What SPRINT’s all about
For just a few hours tomorrow afternoon we’ll have only two SPRINT students outside the United States, marking today as a mid-point in SPRINT’s summer. (For a full list of this summer’s trips, visit the SPRINT webpage).
I know you’re primarily interested in reports from teams’ trips, so I’ll keep this post brief. Quickly, though, I wanted to offer some background information on the SPRINT program and our goals for all of this international travel, learning and service you’ll read about on these pages.
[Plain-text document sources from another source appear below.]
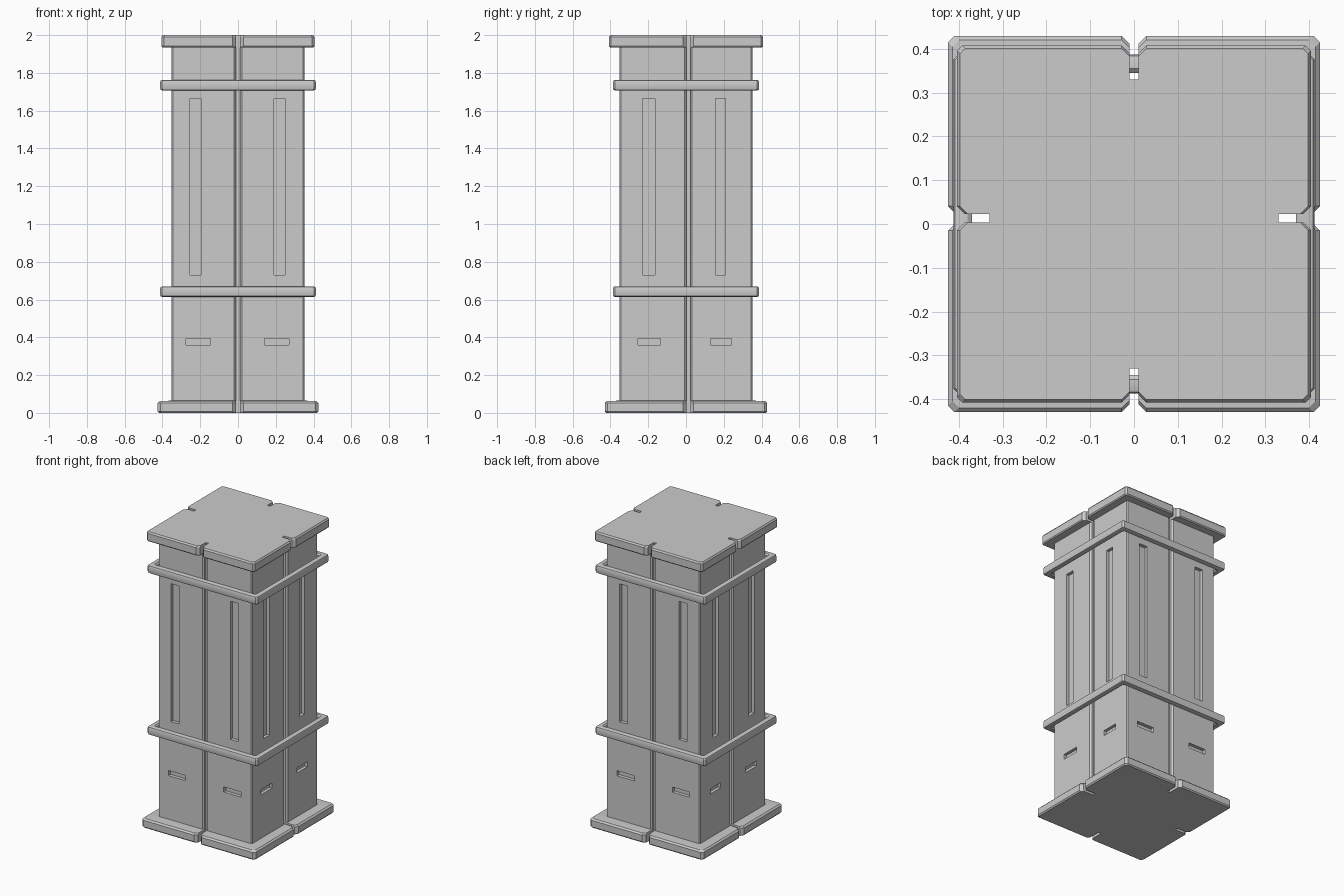
import bpy, bmesh
from mathutils import Vector

if "Cube" in bpy.data.objects:
    bpy.data.objects.remove(bpy.data.objects["Cube"])


def finish(name, bm):
    bmesh.ops.recalc_face_normals(bm, faces=bm.faces)
    me = bpy.data.meshes.new(name)
    bm.to_mesh(me)
    bm.free()
    ob = bpy.data.objects.new(name, me)
    bpy.context.collection.objects.link(ob)
    return ob


def loft(bm, loops, closed=False):
    rows = [[bm.verts.new(p) for p in lp] for lp in loops]
    n = len(rows[0])
    pairs = list(zip(rows, rows[1:])) + ([(rows[-1], rows[0])] if closed else [])
    for a, b in pairs:
        for i in range(n):
            j = (i + 1) % n
            bm.faces.new((a[i], a[j], b[j], b[i]))
    if not closed:
        bm.faces.new(rows[0][::-1])
        bm.faces.new(rows[-1])


def plan(hx, hy, c, f, z):
    """Square outline with clipped corners and a flared notch in each side."""
    w, d, pts = 0.010, 0.33, []
    sides = [((1, 0), (0, 1), hy, hx, 0.013), ((0, 1), (-1, 0), hx, hy, 0),
             ((-1, 0), (0, -1), hy, hx, -0.013), ((0, -1), (1, 0), hx, hy, 0)]
    for out, tan, hu, hv, o in sides:
        for u, v in [(-hu + c, hv), (o - w - f, hv), (o - w, hv - f), (o - w, d),
                     (o + w, d), (o + w, hv - f), (o + w + f, hv), (hu - c, hv)]:
            pts.append(Vector((out[0] * v + tan[0] * u, out[1] * v + tan[1] * u, z)))
    return pts


# Column: base slab, shaft and cap in one profile
bm = bmesh.new()
loft(bm, [plan(*s) for s in [
    (.418, .423, .015, .015, 0), (.425, .430, .015, .018, .008),
    (.425, .430, .015, .018, .052), (.415, .420, .015, .018, .062),
    (.351, .353, .008, .010, .065), (.351, .353, .008, .010, 1.935),
    (.400, .402, .010, .015, 1.935), (.405, .408, .012, .018, 1.942),
    (.405, .408, .012, .018, 1.990), (.398, .401, .012, .018, 2.0)]])
column = finish("column", bm)

# Recess cutters: tall slots and short vents on all four sides
bm = bmesh.new()


def cut_box(x0, x1, y0, y1, z0, z1):
    loft(bm, [[(x0, y0, z), (x1, y0, z), (x1, y1, z), (x0, y1, z)] for z in (z0, z1)])


for s in (-1, 1):
    near, far = sorted((s * .33, s * .40))
    for a, b, z0, z1 in [(-.255, -.195, .73, 1.665), (.19, .25, .73, 1.665),
                         (-.275, -.145, .36, .395), (.14, .27, .36, .395)]:
        cut_box(a, b, near, far, z0, z1)
    for a, b, z0, z1 in [(-.23, -.165, .73, 1.665), (.155, .21, .73, 1.665),
                         (-.255, -.135, .36, .395), (.13, .24, .36, .395)]:
        cut_box(near, far, a, b, z0, z1)
cutter = finish("recess_cutter", bm)
cutter.hide_render = True
cutter.hide_set(True)
mod = column.modifiers.new("recesses", 'BOOLEAN')
mod.operation = 'DIFFERENCE'
mod.solver = 'EXACT'
mod.object = cutter


# Square bands around the shaft
def band(name, z):
    h, t, r = .0275, .042, .010
    prof = [(0, -h + r), (0, h - r), (r * .3, h - r * .3), (r, h), (t - r, h),
            (t, h - r), (t, -h + r), (t - r, -h), (r, -h), (r * .3, -h + r * .3)]
    loops = []
    for off, dz in prof:
        x, y, c = .412 - off, .387 - off, .010
        loops.append([(x, y - c, z + dz), (x - c, y, z + dz), (c - x, y, z + dz),
                      (-x, y - c, z + dz), (-x, c - y, z + dz), (c - x, -y, z + dz),
                      (x - c, -y, z + dz), (x, c - y, z + dz)])
    b = bmesh.new()
    nonlocal_loft = loft(b, loops, closed=True)
    return finish(name, b)


parts = [band("lower_band", .642), band("upper_band", 1.735)]

# Soft shading on the rounded bands
bpy.ops.object.select_all(action='DESELECT')
for ob in parts:
    ob.select_set(True)
bpy.context.view_layer.objects.active = parts[0]
bpy.ops.object.shade_smooth_by_angle()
University-sponsored short-term missions at Seattle Pacific University date back to the early 1960s; participants in Operation Outreach, later renamed Seattle Pacific Reachout INTernational, have volunteered in countries around the world for many years. Serving in teams alongside in-country local leadership, the objective of SPRINT trips has always been to provide needed help, a witness to the Gospel and important learning opportunities for college students.
Today SPRINT is advised and supported by SPU’s John Perkins Center for Reconciliation, Leadership Training and Community Development. Perkins Center staff (that’s me) and student leaders partner to recruit, train and send the SPRINT teams you’re reading about this summer.
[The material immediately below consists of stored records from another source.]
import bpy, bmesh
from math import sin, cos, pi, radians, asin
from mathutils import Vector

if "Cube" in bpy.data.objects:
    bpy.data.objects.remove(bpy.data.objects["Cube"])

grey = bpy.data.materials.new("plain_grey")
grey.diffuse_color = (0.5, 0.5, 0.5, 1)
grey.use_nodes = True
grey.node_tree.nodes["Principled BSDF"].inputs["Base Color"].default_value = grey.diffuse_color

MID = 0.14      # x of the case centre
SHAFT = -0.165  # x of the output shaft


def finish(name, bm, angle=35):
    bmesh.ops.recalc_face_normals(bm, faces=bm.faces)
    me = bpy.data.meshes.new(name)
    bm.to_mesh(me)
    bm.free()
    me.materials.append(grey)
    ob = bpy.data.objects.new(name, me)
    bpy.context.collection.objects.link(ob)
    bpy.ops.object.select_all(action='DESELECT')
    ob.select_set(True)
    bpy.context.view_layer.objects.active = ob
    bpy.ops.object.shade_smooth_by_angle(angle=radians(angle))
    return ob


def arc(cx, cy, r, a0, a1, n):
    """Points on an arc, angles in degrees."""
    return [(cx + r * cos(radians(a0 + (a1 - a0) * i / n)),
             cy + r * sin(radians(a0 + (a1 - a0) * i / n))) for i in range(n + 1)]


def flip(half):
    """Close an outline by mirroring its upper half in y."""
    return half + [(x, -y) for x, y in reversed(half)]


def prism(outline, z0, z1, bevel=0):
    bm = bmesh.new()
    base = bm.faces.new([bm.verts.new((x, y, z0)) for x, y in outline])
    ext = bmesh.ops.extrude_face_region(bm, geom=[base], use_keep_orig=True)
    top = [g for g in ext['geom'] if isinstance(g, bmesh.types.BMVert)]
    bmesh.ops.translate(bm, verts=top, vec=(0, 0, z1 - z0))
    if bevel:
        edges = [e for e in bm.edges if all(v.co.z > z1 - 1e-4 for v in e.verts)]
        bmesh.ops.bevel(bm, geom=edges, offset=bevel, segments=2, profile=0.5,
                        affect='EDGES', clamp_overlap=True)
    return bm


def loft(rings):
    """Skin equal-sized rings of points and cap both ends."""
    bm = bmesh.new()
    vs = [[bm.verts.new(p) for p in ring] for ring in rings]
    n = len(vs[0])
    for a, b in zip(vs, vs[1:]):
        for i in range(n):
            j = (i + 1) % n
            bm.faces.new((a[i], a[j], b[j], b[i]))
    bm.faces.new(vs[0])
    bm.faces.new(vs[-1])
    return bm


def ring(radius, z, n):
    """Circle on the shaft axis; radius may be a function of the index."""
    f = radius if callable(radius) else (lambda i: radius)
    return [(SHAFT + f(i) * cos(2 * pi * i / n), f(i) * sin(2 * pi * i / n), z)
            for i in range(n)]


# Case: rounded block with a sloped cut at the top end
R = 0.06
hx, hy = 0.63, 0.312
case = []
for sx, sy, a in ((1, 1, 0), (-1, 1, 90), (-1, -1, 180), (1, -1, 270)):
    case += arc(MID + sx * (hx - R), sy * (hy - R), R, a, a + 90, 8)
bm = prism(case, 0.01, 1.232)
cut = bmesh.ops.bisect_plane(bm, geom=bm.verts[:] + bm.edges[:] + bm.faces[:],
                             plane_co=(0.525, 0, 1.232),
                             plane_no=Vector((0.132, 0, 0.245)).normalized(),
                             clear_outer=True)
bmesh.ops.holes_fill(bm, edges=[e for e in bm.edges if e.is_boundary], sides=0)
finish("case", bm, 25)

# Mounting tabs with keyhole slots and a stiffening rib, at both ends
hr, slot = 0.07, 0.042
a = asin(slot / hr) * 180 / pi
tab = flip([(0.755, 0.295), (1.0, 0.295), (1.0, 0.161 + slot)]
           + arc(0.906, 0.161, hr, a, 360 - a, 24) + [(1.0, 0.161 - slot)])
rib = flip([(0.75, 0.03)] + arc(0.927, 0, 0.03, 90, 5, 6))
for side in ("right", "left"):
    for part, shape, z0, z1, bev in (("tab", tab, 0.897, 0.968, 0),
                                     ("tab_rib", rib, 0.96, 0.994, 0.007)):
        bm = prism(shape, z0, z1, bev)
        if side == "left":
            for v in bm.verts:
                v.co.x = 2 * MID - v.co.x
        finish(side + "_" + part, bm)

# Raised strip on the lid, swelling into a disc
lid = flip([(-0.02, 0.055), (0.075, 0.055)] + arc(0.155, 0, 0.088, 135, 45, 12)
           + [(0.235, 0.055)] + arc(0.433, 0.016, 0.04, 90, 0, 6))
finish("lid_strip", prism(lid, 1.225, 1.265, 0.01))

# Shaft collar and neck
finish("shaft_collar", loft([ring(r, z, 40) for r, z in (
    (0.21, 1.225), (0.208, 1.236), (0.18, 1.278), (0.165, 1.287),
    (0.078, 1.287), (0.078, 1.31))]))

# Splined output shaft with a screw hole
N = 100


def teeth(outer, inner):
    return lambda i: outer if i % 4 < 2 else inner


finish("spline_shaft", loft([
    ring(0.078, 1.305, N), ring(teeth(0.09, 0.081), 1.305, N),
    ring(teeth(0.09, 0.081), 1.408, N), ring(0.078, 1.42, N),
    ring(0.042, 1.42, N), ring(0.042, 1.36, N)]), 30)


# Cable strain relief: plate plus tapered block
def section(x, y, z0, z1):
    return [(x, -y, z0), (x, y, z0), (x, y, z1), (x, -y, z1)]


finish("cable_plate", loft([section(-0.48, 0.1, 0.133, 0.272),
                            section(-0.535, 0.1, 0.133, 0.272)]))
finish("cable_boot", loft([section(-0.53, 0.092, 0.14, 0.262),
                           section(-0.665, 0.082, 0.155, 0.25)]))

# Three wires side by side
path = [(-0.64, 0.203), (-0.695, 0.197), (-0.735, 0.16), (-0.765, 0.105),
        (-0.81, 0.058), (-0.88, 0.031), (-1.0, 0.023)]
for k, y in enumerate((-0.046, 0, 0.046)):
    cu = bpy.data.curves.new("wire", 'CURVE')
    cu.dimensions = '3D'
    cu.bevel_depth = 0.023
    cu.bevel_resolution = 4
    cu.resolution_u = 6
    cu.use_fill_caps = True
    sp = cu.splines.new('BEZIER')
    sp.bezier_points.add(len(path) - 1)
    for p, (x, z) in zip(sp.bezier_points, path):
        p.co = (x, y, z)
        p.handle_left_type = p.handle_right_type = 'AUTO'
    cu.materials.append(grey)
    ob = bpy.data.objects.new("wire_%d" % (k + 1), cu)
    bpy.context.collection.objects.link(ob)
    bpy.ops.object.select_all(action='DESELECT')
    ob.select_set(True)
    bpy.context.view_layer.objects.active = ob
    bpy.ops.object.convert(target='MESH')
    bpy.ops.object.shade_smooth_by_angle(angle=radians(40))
It’s important for us to connect students with effective, sustainable, community-developing work that promotes long-term transformation rather than the negative, dependency-creating outcomes sometimes associated with short-term missions. To that end, our pre-trip training and host-partner selection focus on a set of values outlined by the Christian Community Development Association, emphasizing local leadership development, empowerment and reconciliation that bridges both social and spiritual gaps. Our hope is that students will learn from effective community engagement models and apply these lessons to their future work, wherever God leads them.
Another key aspect of the SPRINT process is our emphasis on post-trip reflection and application. Neat experiences, great photos and fun stories about new foods do not equal life transformation. However, when students are intentional in reflecting on their experiences, learning take-aways and challenges of the trip they’re more likely to discover God at work throughout the trip experience and beyond.
To encourage the reflection process we’ll send each student a copy of the Global Citizen Journal, published by the Krista Foundation for Global Service as he or she returns home. The journal highlights the importance of incorporating service and mission experiences into one’s life through reflection and application. You might find this sample article interesting: In “Staying for Tea” Aaron Ausland reflects on the importance of long-term commitment and listening to community in order to find one’s place of effectiveness as an outsider coming in.
Thanks again for your support of students as they participate in SPRINT this summer. If you’d like more information on the program, ways to give or ways to be involved, please contact me at (206) 281-2932 or firstname.lastname@example.org.